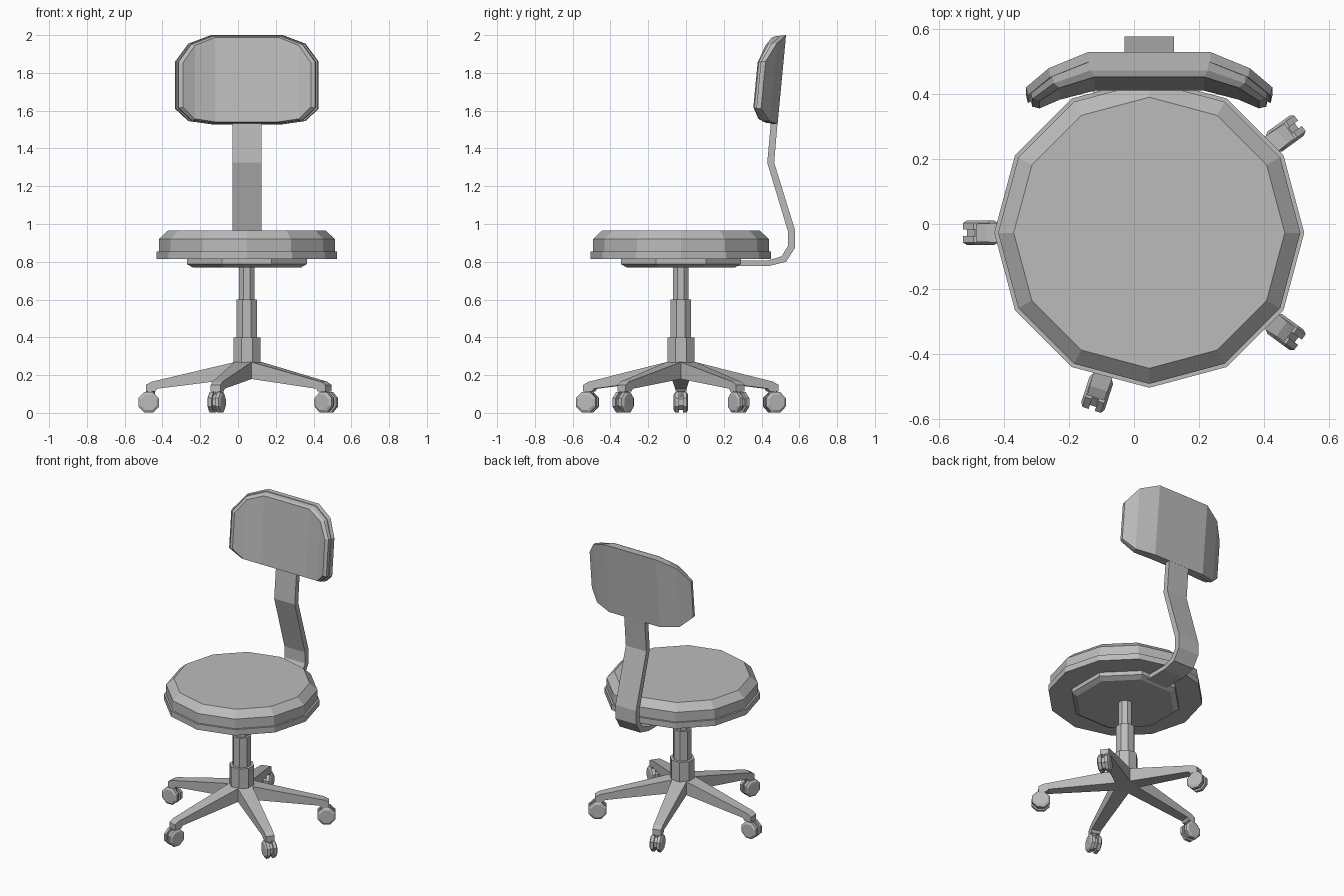
import bpy
import bmesh
from math import cos, sin, pi, radians
from mathutils import Matrix, Vector

cube = bpy.data.objects.get("Cube")
if cube:
    bpy.data.objects.remove(cube, do_unlink=True)

CX, CY = 0.047, -0.027   # swivel axis

grey = bpy.data.materials.new("plain_grey")
grey.use_nodes = True
COLOR = (0.5, 0.5, 0.5, 1)
grey.diffuse_color = COLOR
grey.node_tree.nodes["Principled BSDF"].inputs["Base Color"].default_value = COLOR


def loft(name, rings, matrix=None, strip_caps=False):
    """Join rings of points with quads and close both ends."""
    bm = bmesh.new()
    loops = [[bm.verts.new(p) for p in ring] for ring in rings]
    n = len(loops[0])
    for a, b in zip(loops, loops[1:]):
        for i in range(n):
            j = (i + 1) % n
            bm.faces.new((a[i], a[j], b[j], b[i]))
    for ring in (loops[0], loops[-1]):
        if strip_caps:
            for i in range(n // 2 - 1):
                bm.faces.new((ring[i], ring[i + 1], ring[n - 2 - i], ring[n - 1 - i]))
        else:
            bm.faces.new(ring)
    bmesh.ops.recalc_face_normals(bm, faces=bm.faces)
    mesh = bpy.data.meshes.new(name)
    bm.to_mesh(mesh)
    bm.free()
    mesh.materials.append(grey)
    obj = bpy.data.objects.new(name, mesh)
    bpy.context.collection.objects.link(obj)
    obj.matrix_world = matrix or Matrix.Translation((CX, CY, 0))
    return obj


def turned(name, profile, sides, phase=0.0, matrix=None):
    """Faceted solid of revolution from (radius, height) pairs."""
    rings = [[(r * cos(phase + 2 * pi * i / sides), r * sin(phase + 2 * pi * i / sides), z)
              for i in range(sides)] for r, z in profile]
    return loft(name, rings, matrix)


def extruded(name, profile, width, matrix=None):
    """Side profile of (x, z) given a half width that may depend on x."""
    rings = [[(x, s * width(x), z) for x, z in profile] for s in (-1, 1)]
    return loft(name, rings, matrix)


# Seat: rim board, cushion and mounting plate
turned("seat_board", [(0.478, 0.815), (0.478, 0.855)], 12)
turned("seat_cushion", [(0.466, 0.853), (0.466, 0.92), (0.418, 0.965)], 12)
turned("seat_plate", [(0.31, 0.77), (0.344, 0.788), (0.344, 0.816)], 8, pi / 8)

# Gas column in three steps
for name, radius, low, high in (("column_base", 0.077, 0.2, 0.4),
                                ("column_sleeve", 0.059, 0.4, 0.6),
                                ("column_piston", 0.044, 0.6, 0.78)):
    turned(name, [(radius, low), (radius, high)], 8, pi / 8)

# Five legs, each with a twin wheel caster
LEG = [(0, 0.275), (0.06, 0.27), (0.505, 0.165), (0.535, 0.148), (0.535, 0.112),
       (0.487, 0.112), (0.475, 0.128), (0.06, 0.18), (0, 0.18)]
for k in range(5):
    frame = Matrix.Translation((CX, CY, 0)) @ Matrix.Rotation(radians(180 + 72 * k), 4, "Z")
    extruded(f"leg_{k + 1}", LEG, lambda r: 0.05 - 0.042 * r, frame)
    axle = frame @ Matrix.Translation((0.52, 0, 0.056)) @ Matrix.Rotation(pi / 2, 4, "X")
    for side, s in (("left", 1), ("right", -1)):
        turned(f"caster_{k + 1}_{side}_wheel",
               [(0.059, s * 0.01), (0.059, s * 0.03), (0.045, s * 0.038)], 8, pi / 8, axle)
    turned(f"caster_{k + 1}_hub", [(0.045, -0.012), (0.045, 0.012)], 8, pi / 8, axle)
    stem = frame @ Matrix.Translation((0.511, 0, 0))
    turned(f"caster_{k + 1}_stem", [(0.024, 0.06), (0.024, 0.115)], 6, 0, stem)

# Bent flat bar that carries the backrest
BAR = [(0.22, 0.778), (0.44, 0.778), (0.53, 0.8), (0.578, 0.875), (0.578, 0.965),
       (0.467, 1.325), (0.49, 1.6), (0.455, 1.6), (0.43, 1.325), (0.54, 0.96),
       (0.54, 0.885), (0.507, 0.83), (0.44, 0.808), (0.22, 0.808)]
bar_frame = Matrix.Translation((CX, 0, 0)) @ Matrix.Rotation(pi / 2, 4, "Z")
extruded("back_bar", BAR, lambda y: 0.077, bar_frame)


# Backrest: columns of (half width, top, bottom, forward wrap)
HALF = [(0.19, 2.0, 1.528, 0.0), (0.31, 1.955, 1.545, 0.045), (0.38, 1.86, 1.61, 0.095)]
MID_Z = 1.765


def back_ring(scale, wrap, depth):
    cols = [(-u, t, b, w) for u, t, b, w in reversed(HALF)] + HALF

    def point(u, z, w):
        z = MID_Z + (z - MID_Z) * (scale + 1) / 2
        return Vector((u * scale, 0.485 + 0.095 * (z - 1.53) - w * wrap - depth, z))
    return ([point(u, t, w) for u, t, b, w in cols]
            + [point(u, b, w) for u, t, b, w in reversed(cols)])


back_frame = Matrix.Translation((CX, 0, 0))
loft("backrest_shell", [back_ring(1.0, 1.0, 0.0), back_ring(0.985, 0.95, 0.03)],
     back_frame, strip_caps=True)
loft("backrest_cushion", [back_ring(0.96, 0.9, 0.028), back_ring(0.95, 0.8, 0.055),
                          back_ring(0.89, 0.65, 0.075)],
     back_frame, strip_caps=True)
● ● ● ● ● ● ●
Problem to work on >>
Restate each record from above word for word, excluding any picture it holds.

Finished task >>
import bpy
import bmesh
from math import cos, sin, pi, radians
from mathutils import Matrix, Vector

cube = bpy.data.objects.get("Cube")
if cube:
    bpy.data.objects.remove(cube, do_unlink=True)

CX, CY = 0.047, -0.027   # swivel axis

grey = bpy.data.materials.new("plain_grey")
grey.use_nodes = True
COLOR = (0.5, 0.5, 0.5, 1)
grey.diffuse_color = COLOR
grey.node_tree.nodes["Principled BSDF"].inputs["Base Color"].default_value = COLOR


def loft(name, rings, matrix=None, strip_caps=False):
    """Join rings of points with quads and close both ends."""
    bm = bmesh.new()
    loops = [[bm.verts.new(p) for p in ring] for ring in rings]
    n = len(loops[0])
    for a, b in zip(loops, loops[1:]):
        for i in range(n):
            j = (i + 1) % n
            bm.faces.new((a[i], a[j], b[j], b[i]))
    for ring in (loops[0], loops[-1]):
        if strip_caps:
            for i in range(n // 2 - 1):
                bm.faces.new((ring[i], ring[i + 1], ring[n - 2 - i], ring[n - 1 - i]))
        else:
            bm.faces.new(ring)
    bmesh.ops.recalc_face_normals(bm, faces=bm.faces)
    mesh = bpy.data.meshes.new(name)
    bm.to_mesh(mesh)
    bm.free()
    mesh.materials.append(grey)
    obj = bpy.data.objects.new(name, mesh)
    bpy.context.collection.objects.link(obj)
    obj.matrix_world = matrix or Matrix.Translation((CX, CY, 0))
    return obj


def turned(name, profile, sides, phase=0.0, matrix=None):
    """Faceted solid of revolution from (radius, height) pairs."""
    rings = [[(r * cos(phase + 2 * pi * i / sides), r * sin(phase + 2 * pi * i / sides), z)
              for i in range(sides)] for r, z in profile]
    return loft(name, rings, matrix)


def extruded(name, profile, width, matrix=None):
    """Side profile of (x, z) given a half width that may depend on x."""
    rings = [[(x, s * width(x), z) for x, z in profile] for s in (-1, 1)]
    return loft(name, rings, matrix)


# Seat: rim board, cushion and mounting plate
turned("seat_board", [(0.478, 0.815), (0.478, 0.855)], 12)
turned("seat_cushion", [(0.466, 0.853), (0.466, 0.92), (0.418, 0.965)], 12)
turned("seat_plate", [(0.31, 0.77), (0.344, 0.788), (0.344, 0.816)], 8, pi / 8)

# Gas column in three steps
for name, radius, low, high in (("column_base", 0.077, 0.2, 0.4),
                                ("column_sleeve", 0.059, 0.4, 0.6),
                                ("column_piston", 0.044, 0.6, 0.78)):
    turned(name, [(radius, low), (radius, high)], 8, pi / 8)

# Five legs, each with a twin wheel caster
LEG = [(0, 0.275), (0.06, 0.27), (0.505, 0.165), (0.535, 0.148), (0.535, 0.112),
       (0.487, 0.112), (0.475, 0.128), (0.06, 0.18), (0, 0.18)]
for k in range(5):
    frame = Matrix.Translation((CX, CY, 0)) @ Matrix.Rotation(radians(180 + 72 * k), 4, "Z")
    extruded(f"leg_{k + 1}", LEG, lambda r: 0.05 - 0.042 * r, frame)
    axle = frame @ Matrix.Translation((0.52, 0, 0.056)) @ Matrix.Rotation(pi / 2, 4, "X")
    for side, s in (("left", 1), ("right", -1)):
        turned(f"caster_{k + 1}_{side}_wheel",
               [(0.059, s * 0.01), (0.059, s * 0.03), (0.045, s * 0.038)], 8, pi / 8, axle)
    turned(f"caster_{k + 1}_hub", [(0.045, -0.012), (0.045, 0.012)], 8, pi / 8, axle)
    stem = frame @ Matrix.Translation((0.511, 0, 0))
    turned(f"caster_{k + 1}_stem", [(0.024, 0.06), (0.024, 0.115)], 6, 0, stem)

# Bent flat bar that carries the backrest
BAR = [(0.22, 0.778), (0.44, 0.778), (0.53, 0.8), (0.578, 0.875), (0.578, 0.965),
       (0.467, 1.325), (0.49, 1.6), (0.455, 1.6), (0.43, 1.325), (0.54, 0.96),
       (0.54, 0.885), (0.507, 0.83), (0.44, 0.808), (0.22, 0.808)]
bar_frame = Matrix.Translation((CX, 0, 0)) @ Matrix.Rotation(pi / 2, 4, "Z")
extruded("back_bar", BAR, lambda y: 0.077, bar_frame)


# Backrest: columns of (half width, top, bottom, forward wrap)
HALF = [(0.19, 2.0, 1.528, 0.0), (0.31, 1.955, 1.545, 0.045), (0.38, 1.86, 1.61, 0.095)]
MID_Z = 1.765


def back_ring(scale, wrap, depth):
    cols = [(-u, t, b, w) for u, t, b, w in reversed(HALF)] + HALF

    def point(u, z, w):
        z = MID_Z + (z - MID_Z) * (scale + 1) / 2
        return Vector((u * scale, 0.485 + 0.095 * (z - 1.53) - w * wrap - depth, z))
    return ([point(u, t, w) for u, t, b, w in cols]
            + [point(u, b, w) for u, t, b, w in reversed(cols)])


back_frame = Matrix.Translation((CX, 0, 0))
loft("backrest_shell", [back_ring(1.0, 1.0, 0.0), back_ring(0.985, 0.95, 0.03)],
     back_frame, strip_caps=True)
loft("backrest_cushion", [back_ring(0.96, 0.9, 0.028), back_ring(0.95, 0.8, 0.055),
                          back_ring(0.89, 0.65, 0.075)],
     back_frame, strip_caps=True)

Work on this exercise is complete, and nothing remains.